Flanders Moss NNR
We have seen the first of our adders appearing on the moss this past week. But how do these cold blooded creatures survive winter in the first place? Unlike hibernating mammals, reptiles cannot regulate their own body temperature – so how do they not freezing during, well, freezing temperatures?
The answer is mostly physics, with a pinch of mystery! Adders are a relatively understudied species given their abundance – they have the largest global distribution, as well as the most northerly range, of any snake species – they have even been found within the Artic Circle! Yet due to their secretive nature and sensitivity to disturbance, they are rather difficult to research.

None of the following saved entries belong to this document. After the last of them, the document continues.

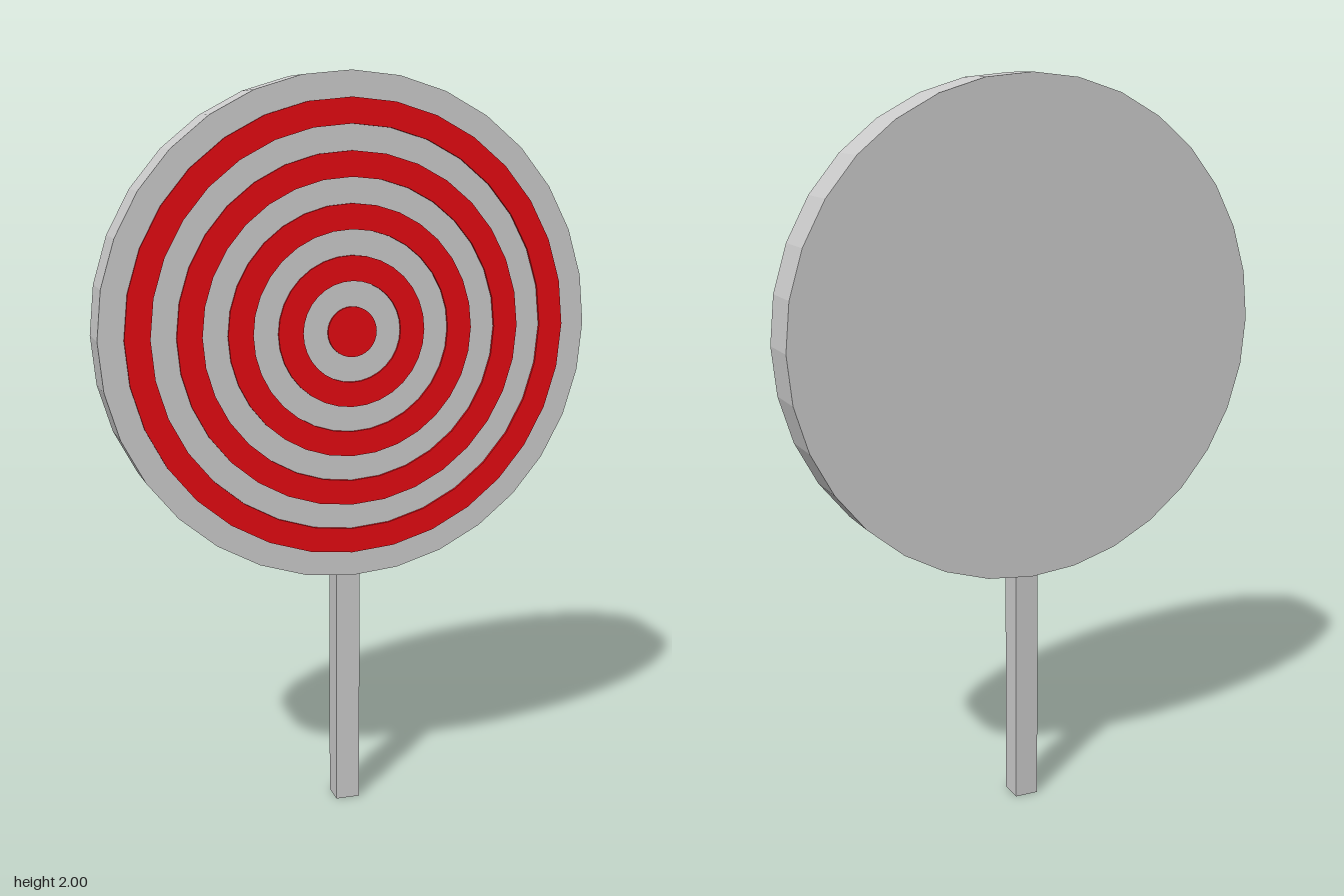
import * as THREE from 'three';

const SIDES = 32;
const STEP = 1 / 15; // width of one painted band
const CENTRE_Y = 4 / 3;
const BACK_Z = -0.07, FACE_Z = 0.063, RING_Z = 0.07;

const grey = new THREE.MeshStandardMaterial({ color: 0xcccccc, flatShading: true });
const red = new THREE.MeshStandardMaterial({ color: 0xe50a12, flatShading: true });

// Regular polygon outline with a corner at the top
function circlePoints(radius) {
  return Array.from({ length: SIDES }, (_, i) => {
    const a = (i / SIDES) * Math.PI * 2;
    return new THREE.Vector2(radius * Math.cos(a), radius * Math.sin(a));
  });
}

// Flat disc, or a ring when inner > 0, spanning z0 to z1
function plate(name, outer, inner, z0, z1, material) {
  const shape = new THREE.Shape(circlePoints(outer));
  if (inner > 0) shape.holes.push(new THREE.Path(circlePoints(inner).reverse()));
  const geometry = new THREE.ExtrudeGeometry(shape, { depth: z1 - z0, bevelEnabled: false });
  const mesh = new THREE.Mesh(geometry, material);
  mesh.name = name;
  mesh.position.set(0, CENTRE_Y, z0);
  return mesh;
}

export function createModel() {
  const model = new THREE.Group();
  model.name = 'targetOnPost';

  // Thick round board
  model.add(plate('board', 10 * STEP, 0, BACK_Z, FACE_Z, grey));

  // Raised rings on the front face, ending in a solid bullseye
  const rings = new THREE.Group();
  rings.name = 'rings';
  for (let k = 9; k >= 1; k -= 2) {
    rings.add(plate(k === 1 ? 'bullseye' : 'ring' + (k - 1) / 2, k * STEP, (k - 1) * STEP, FACE_Z, RING_Z, red));
  }
  model.add(rings);

  // Square post
  const height = 0.68;
  const post = new THREE.Mesh(new THREE.BoxGeometry(STEP, height, STEP), grey);
  post.name = 'post';
  post.position.set(0, height / 2, (BACK_Z + FACE_Z) / 2);
  model.add(post);

  return model;
}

What we do know is that adders like to hibernate in sheltered spaces known as ‘hibernaculum’- such as within fallen trees or abandoned burrows – and that they will often share these spaces with each other, sometimes dozens at a time! After all, a small space filled with lots of bodies is much easier to keep warm and insulated. Snow, surprisingly, acts as a pretty good insulator, and many hibernating animals are known to take advantage of this. Not bad for semi-frozen water! However, semi-frozen is the key. Hibernaculum’s must remain frost-free, without being accessible to predators or at risk from flooding. This is likely why adders usually hibernate underground, rather than within above-ground structures.
By early spring – or, as we have already seen, late winter! – temperatures will start to rise and the first adders will begin to emerge. They need to bathe in direct sunlight to warm up enough to first be able to mate, and in later months hunt for food. To provide the best chance of rapid warming, most hibernacula sites will also be south facing – providing the best access to sun throughout the day.
Sound specific? Well, it kind of is! And it’s likely why we find that individual adders will often return to the same hibernation sites each year. If they’ve found the perfect spot to survive the winter, why risk trying somewhere new? This is also why we must take great care to not disturb or destroy known and potential hibernaculum sites – adder numbers are on the decline, and just one incident could cause a significant hit to local populations if several snakes are sheltering together.
So, when you’re out and about at this time of year and find yourself out on a mild, sunny day (yes – even in Scotland!), if you are lucky enough to spot an adder, keep an appropriate distance and enjoy the experience without scaring our scaly friends.